▶ ASSIGNMENT: Could you copy every entry exactly, dropping the pictures?

Stored data
——

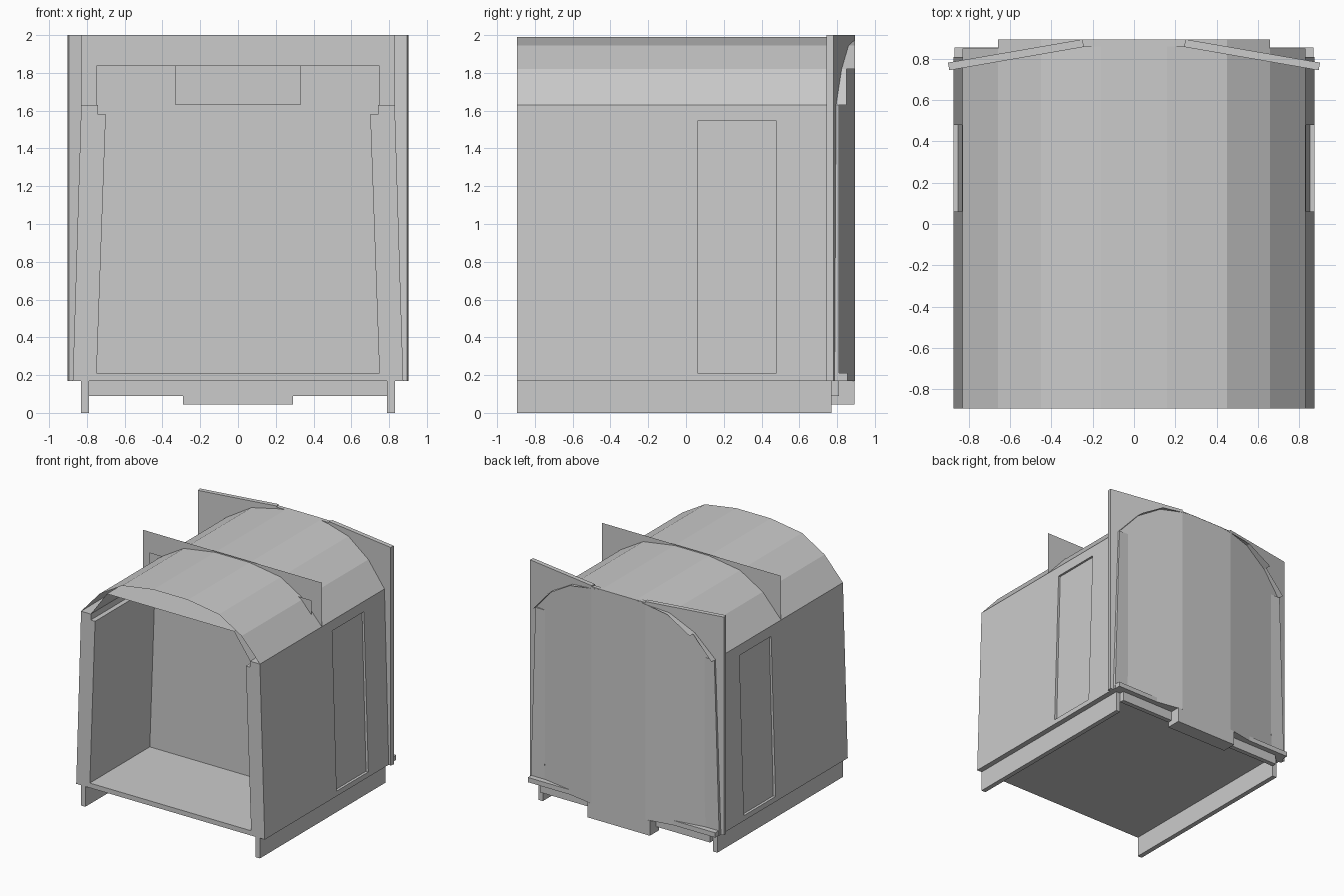
import bpy, bmesh
from mathutils import Vector

if "Cube" in bpy.data.objects:
    bpy.data.objects.remove(bpy.data.objects["Cube"])

grey = bpy.data.materials.new("light_grey")
grey.diffuse_color = (0.6, 0.6, 0.6, 1)
grey.use_nodes = True
grey.node_tree.nodes["Principled BSDF"].inputs["Base Color"].default_value = grey.diffuse_color


def finish(name, bm):
    bmesh.ops.recalc_face_normals(bm, faces=bm.faces)
    me = bpy.data.meshes.new(name)
    bm.to_mesh(me)
    bm.free()
    me.materials.append(grey)
    ob = bpy.data.objects.new(name, me)
    bpy.context.collection.objects.link(ob)
    return ob


def extrude(name, points, offset):
    """Solid made by pushing a flat outline along an offset."""
    bm = bmesh.new()
    face = bm.faces.new([bm.verts.new(p) for p in points])
    new = bmesh.ops.extrude_face_region(bm, geom=[face], use_keep_orig=True)
    moved = [g for g in new["geom"] if isinstance(g, bmesh.types.BMVert)]
    bmesh.ops.translate(bm, verts=moved, vec=Vector(offset))
    return finish(name, bm)


def along_y(name, xz, y0, y1):
    return extrude(name, [(x, y0, z) for x, z in xz], (0, y1 - y0, 0))


def box(name, x0, x1, y0, y1, z0, z1):
    return along_y(name, [(x0, z0), (x1, z0), (x1, z1), (x0, z1)], y0, y1)


def sheet(name, xz, y0, y1):
    """Open folded sheet; y1 may be a function of the segment's centre x."""
    bm = bmesh.new()
    for (xa, za), (xb, zb) in zip(xz, xz[1:]):
        end = y1((xa + xb) / 2) if callable(y1) else y1
        bm.faces.new([bm.verts.new(p) for p in
                      ((xa, y0, za), (xb, y0, zb), (xb, end, zb), (xa, end, za))])
    bmesh.ops.remove_doubles(bm, verts=bm.verts, dist=1e-4)
    return finish(name, bm)


def panel(name, half_width, y, z0, z1):
    bm = bmesh.new()
    bm.faces.new([bm.verts.new(p) for p in
                  ((-half_width, y, z0), (half_width, y, z0),
                   (half_width, y, z1), (-half_width, y, z1))])
    return finish(name, bm)


def mirrored(half):
    return [(-x, z) for x, z in half] + [(x, z) for x, z in reversed(half)]


# Floor slab
box("floor", -0.87, 0.87, -0.895, 0.855, 0.17, 0.21)

# Faceted roof and the ceiling lining under it
roof = [(0.83, 1.63), (0.66, 1.82), (0.45, 1.945), (0.16, 1.99)]
sheet("roof", mirrored(roof), -0.895, lambda x: 0.85 if abs(x) > 0.7 else 0.895)
sheet("ceiling", mirrored([(0.74, 1.63), (0.59, 1.84)]), -0.895, -0.1)

for s, side in ((-1, "left"), (1, "right")):
    # Tapered side wall with a recessed door
    wall = along_y(side + "_wall",
                   [(s * x, z) for x, z in ((0.875, 0.17), (0.83, 1.63), (0.74, 1.63),
                                            (0.74, 1.58), (0.70, 1.58), (0.75, 0.17))],
                   -0.895, 0.81)
    cutter = along_y(side + "_door_cutter",
                     [(s * x, z) for x, z in ((0.852, 0.212), (0.95, 0.212),
                                              (0.95, 1.545), (0.815, 1.545))], 0.06, 0.48)
    cutter.hide_render = True
    cutter.hide_viewport = True
    cut = wall.modifiers.new("door_recess", 'BOOLEAN')
    cut.operation = 'DIFFERENCE'
    cut.solver = 'EXACT'
    cut.object = cutter

    # Skirt rail below the wall
    box(side + "_skirt", s * 0.79, s * 0.83, -0.895, 0.77, 0.0, 0.17)

    # Slanted end plate with square top corner
    extrude(side + "_end_plate",
            [(s * x, y, 0.17) for x, y in ((0.25, 0.895), (0.243, 0.858),
                                           (0.895, 0.745), (0.902, 0.782))],
            (0, 0, 1.83))

# Centre end panel, lower block and cross beam
box("centre_end_panel", -0.26, 0.26, 0.86, 0.893, 0.17, 1.99)
box("lower_end_block", -0.29, 0.29, 0.77, 0.893, 0.045, 0.17)
box("cross_beam", -0.79, 0.79, 0.77, 0.81, 0.09, 0.17)

# Bulkhead dividing the inside, its lining and the panel under the ceiling
panel("bulkhead", 0.83, -0.075, 0.17, 2.0)
panel("bulkhead_lining", 0.75, -0.1, 0.21, 1.84)
box("overhead_panel", -0.33, 0.33, -0.11, -0.1, 1.63, 1.84)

——

▶ RESULT:
import bpy, bmesh
from mathutils import Vector

if "Cube" in bpy.data.objects:
    bpy.data.objects.remove(bpy.data.objects["Cube"])

grey = bpy.data.materials.new("light_grey")
grey.diffuse_color = (0.6, 0.6, 0.6, 1)
grey.use_nodes = True
grey.node_tree.nodes["Principled BSDF"].inputs["Base Color"].default_value = grey.diffuse_color


def finish(name, bm):
    bmesh.ops.recalc_face_normals(bm, faces=bm.faces)
    me = bpy.data.meshes.new(name)
    bm.to_mesh(me)
    bm.free()
    me.materials.append(grey)
    ob = bpy.data.objects.new(name, me)
    bpy.context.collection.objects.link(ob)
    return ob


def extrude(name, points, offset):
    """Solid made by pushing a flat outline along an offset."""
    bm = bmesh.new()
    face = bm.faces.new([bm.verts.new(p) for p in points])
    new = bmesh.ops.extrude_face_region(bm, geom=[face], use_keep_orig=True)
    moved = [g for g in new["geom"] if isinstance(g, bmesh.types.BMVert)]
    bmesh.ops.translate(bm, verts=moved, vec=Vector(offset))
    return finish(name, bm)


def along_y(name, xz, y0, y1):
    return extrude(name, [(x, y0, z) for x, z in xz], (0, y1 - y0, 0))


def box(name, x0, x1, y0, y1, z0, z1):
    return along_y(name, [(x0, z0), (x1, z0), (x1, z1), (x0, z1)], y0, y1)


def sheet(name, xz, y0, y1):
    """Open folded sheet; y1 may be a function of the segment's centre x."""
    bm = bmesh.new()
    for (xa, za), (xb, zb) in zip(xz, xz[1:]):
        end = y1((xa + xb) / 2) if callable(y1) else y1
        bm.faces.new([bm.verts.new(p) for p in
                      ((xa, y0, za), (xb, y0, zb), (xb, end, zb), (xa, end, za))])
    bmesh.ops.remove_doubles(bm, verts=bm.verts, dist=1e-4)
    return finish(name, bm)


def panel(name, half_width, y, z0, z1):
    bm = bmesh.new()
    bm.faces.new([bm.verts.new(p) for p in
                  ((-half_width, y, z0), (half_width, y, z0),
                   (half_width, y, z1), (-half_width, y, z1))])
    return finish(name, bm)


def mirrored(half):
    return [(-x, z) for x, z in half] + [(x, z) for x, z in reversed(half)]


# Floor slab
box("floor", -0.87, 0.87, -0.895, 0.855, 0.17, 0.21)

# Faceted roof and the ceiling lining under it
roof = [(0.83, 1.63), (0.66, 1.82), (0.45, 1.945), (0.16, 1.99)]
sheet("roof", mirrored(roof), -0.895, lambda x: 0.85 if abs(x) > 0.7 else 0.895)
sheet("ceiling", mirrored([(0.74, 1.63), (0.59, 1.84)]), -0.895, -0.1)

for s, side in ((-1, "left"), (1, "right")):
    # Tapered side wall with a recessed door
    wall = along_y(side + "_wall",
                   [(s * x, z) for x, z in ((0.875, 0.17), (0.83, 1.63), (0.74, 1.63),
                                            (0.74, 1.58), (0.70, 1.58), (0.75, 0.17))],
                   -0.895, 0.81)
    cutter = along_y(side + "_door_cutter",
                     [(s * x, z) for x, z in ((0.852, 0.212), (0.95, 0.212),
                                              (0.95, 1.545), (0.815, 1.545))], 0.06, 0.48)
    cutter.hide_render = True
    cutter.hide_viewport = True
    cut = wall.modifiers.new("door_recess", 'BOOLEAN')
    cut.operation = 'DIFFERENCE'
    cut.solver = 'EXACT'
    cut.object = cutter

    # Skirt rail below the wall
    box(side + "_skirt", s * 0.79, s * 0.83, -0.895, 0.77, 0.0, 0.17)

    # Slanted end plate with square top corner
    extrude(side + "_end_plate",
            [(s * x, y, 0.17) for x, y in ((0.25, 0.895), (0.243, 0.858),
                                           (0.895, 0.745), (0.902, 0.782))],
            (0, 0, 1.83))

# Centre end panel, lower block and cross beam
box("centre_end_panel", -0.26, 0.26, 0.86, 0.893, 0.17, 1.99)
box("lower_end_block", -0.29, 0.29, 0.77, 0.893, 0.045, 0.17)
box("cross_beam", -0.79, 0.79, 0.77, 0.81, 0.09, 0.17)

# Bulkhead dividing the inside, its lining and the panel under the ceiling
panel("bulkhead", 0.83, -0.075, 0.17, 2.0)
panel("bulkhead_lining", 0.75, -0.1, 0.21, 1.84)
box("overhead_panel", -0.33, 0.33, -0.11, -0.1, 1.63, 1.84)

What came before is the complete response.